An extra day was needed for a special two-show taping of the show for the prestigious National Theatre Live series, which picked "Of Mice and Men" to be its first broadcast originating from Broadway. The James Franco-led play was edited down and will be beamed to over 900 venues across the U.S. and Canada on Thursday.
Five high-definition cameras captured the July 29 shows in front of an invited audience.
"We had our big cry on Sunday because it was the last paying audience and we had our big party. Everybody gave their speeches and goodbyes," said Franco. "And then it was like a victory lap to come back on Tuesday and get to do it again."
Franco had been pushing about a recorded version since rehearsals.

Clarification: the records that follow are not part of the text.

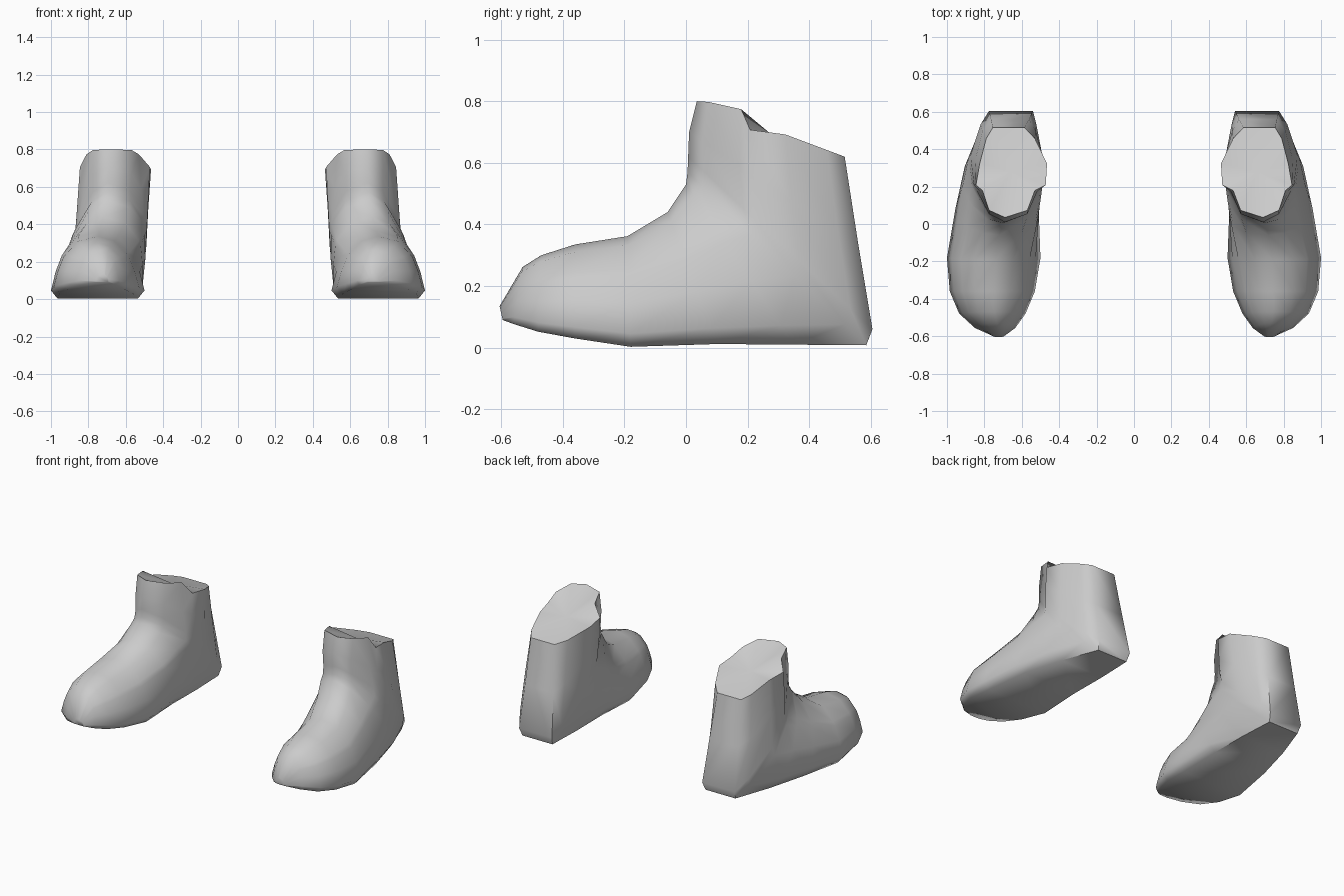
import bpy, bmesh, math

cube = bpy.data.objects.get("Cube")
if cube:
    bpy.data.objects.remove(cube, do_unlink=True)

grey = bpy.data.materials.new("boot_grey")
grey.use_nodes = True
grey.diffuse_color = (0.6, 0.6, 0.6, 1)
grey.node_tree.nodes["Principled BSDF"].inputs["Base Color"].default_value = (0.6, 0.6, 0.6, 1)

# Position of each ring point between the sole/heel end and the instep end
T = [0, 0.12, 0.4, 0.64, 0.7, 0.92]
# Half-width profile of the foot at those positions
FOOT = [0.86, 1.0, 0.9, 0.77, 0.7, 0.42]


def foot(back, front, inner, outer):
    """Rounded foot section with a flat sole."""
    c, h = (inner + outer) / 2, (outer - inner) / 2
    return (back, front, [c + h * f for f in FOOT], [c - h * f for f in FOOT], c - 0.01)


# Sections fan from the toe, round the heel and up the shaft:
# (sole or heel y,z), (instep y,z), outer x, inner x, instep x
RINGS = [
    foot((-0.595, 0.09), (-0.605, 0.135), 0.69, 0.76),
    foot((-0.56, 0.077), (-0.53, 0.262), 0.635, 0.85),
    foot((-0.48, 0.052), (-0.47, 0.30), 0.58, 0.935),
    foot((-0.36, 0.03), (-0.36, 0.335), 0.53, 0.985),
    foot((-0.18, 0.003), (-0.19, 0.362), 0.50, 1.0),
    ((0.10, 0.012), (-0.06, 0.44), [0.92, 0.955, 0.94, 0.905, 0.89, 0.81],
     [0.54, 0.51, 0.51, 0.52, 0.53, 0.60], 0.72),
    ((0.35, 0.01), (0.0, 0.53), [0.85, 0.905, 0.915, 0.885, 0.87, 0.79],
     [0.54, 0.51, 0.495, 0.50, 0.51, 0.575], 0.70),
    ((0.585, 0.008), (0.005, 0.57), [0.765, 0.82, 0.885, 0.87, 0.855, 0.78],
     [0.55, 0.525, 0.495, 0.488, 0.50, 0.575], 0.70),
    ((0.605, 0.06), (0.007, 0.62), [0.775, 0.82, 0.875, 0.865, 0.845, 0.775],
     [0.54, 0.522, 0.49, 0.485, 0.505, 0.575], 0.695),
    ((0.56, 0.33), (0.01, 0.70), [0.765, 0.81, 0.85, 0.855, 0.825, 0.775],
     [0.56, 0.525, 0.48, 0.478, 0.517, 0.57], 0.69),
    ((0.515, 0.62), (0.035, 0.80), [0.755, 0.79, 0.825, 0.845, 0.81, 0.775],
     [0.585, 0.53, 0.465, 0.472, 0.53, 0.57], 0.69),
]
# Height changes along the rim: side flaps dip, tongue rises
RIM_LIFT = [0, 0, 0, -0.028, 0.028, 0.012]


def boot(name, side):
    bm = bmesh.new()
    loops = []
    for back, front, outer, inner, top_x in RINGS:
        lift = RIM_LIFT if back == RINGS[-1][0] else [0] * 6

        def point(i, x):
            y = back[0] + (front[0] - back[0]) * T[i]
            z = back[1] + (front[1] - back[1]) * T[i] + lift[i]
            return bm.verts.new((side * x, y, z))

        loop = [point(i, outer[i]) for i in range(6)]
        loop.append(bm.verts.new((side * top_x, *front)))
        loop += [point(i, inner[i]) for i in reversed(range(6))]
        loops.append(loop)
    n = len(loops[0])
    for a, b in zip(loops, loops[1:]):
        for i in range(n):
            j = (i + 1) % n
            bm.faces.new((a[i], a[j], b[j], b[i]))
    # Toe tip and shallow closed top
    bm.faces.new(loops[0])
    centre = bm.verts.new((side * 0.66, 0.28, 0.69))
    rim = loops[-1]
    for i in range(n):
        bm.faces.new((rim[i], rim[(i + 1) % n], centre))
    bmesh.ops.recalc_face_normals(bm, faces=bm.faces[:])
    mesh = bpy.data.meshes.new(name)
    bm.to_mesh(mesh)
    bm.free()
    mesh.materials.append(grey)
    obj = bpy.data.objects.new(name, mesh)
    bpy.context.collection.objects.link(obj)
    bpy.ops.object.select_all(action='DESELECT')
    obj.select_set(True)
    bpy.context.view_layer.objects.active = obj
    bpy.ops.object.shade_smooth_by_angle(angle=math.radians(62))


boot("left_boot", 1)
boot("right_boot", -1)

The production seemed natural for film since it had only a few enclosed sets, a classic American story, and star wattage in Franco and co-stars Leighton Meester and Chris O'Dowd.
"It's a very American play with some European actors in our production, so it felt like, 'Oh if they come over and film it as their very first American production,' to me it just seemed to fit perfectly."
"Of Mice and Men" producer David Binder agreed and got in touch with National Theatre Live, a pioneer in event cinema. David Sabel, head of digital at the National, was intrigued but had only about two months to make it happen.
"Sometimes having a deadline is a very good thing," Sabel said.
While the timing and bureaucratic red tape made it impossible to tape the show live in front of a paying audience, the decision was made to do the next best thing and reassemble everyone a few days later.
"There was a feeling of pride," said Binder.
Franco was initially curious: Would the cast perform the play the same way? Or should they downsize and not shout as much for the cameras? The cast found out that the cameras would stay in the theater's seats.
"We realized we didn't have to change anything," Franco said. "We could still perform it as if it was for a theatrical audience even though there were film cameras."
A rehearsal was held with the cameras but without an audience and then Franco, director Anna D. Shapiro and producer Binder gave their input. O'Dowd preferred not to see the footage.
In the play, Franco and O'Dowd play two tragic migrant workers trying to make their way through the aftermath of drought and the Depression in 1930s America. The cast — including Jim Norton and Ron Cephas Jones — had performed the show about 150 times before it closed and had their roles down cold.
"We really learned to relax and keep doing what we'd been doing all this time," Franco said. "It was almost as if we'd had 150 rehearsals for the performance and we could just do what we'd always been doing but also we got to have fun because it was sort of like a bonus day for everybody."
And then they said goodbye again.
Mark Kennedy is at http://twitter.com/KennedyTwits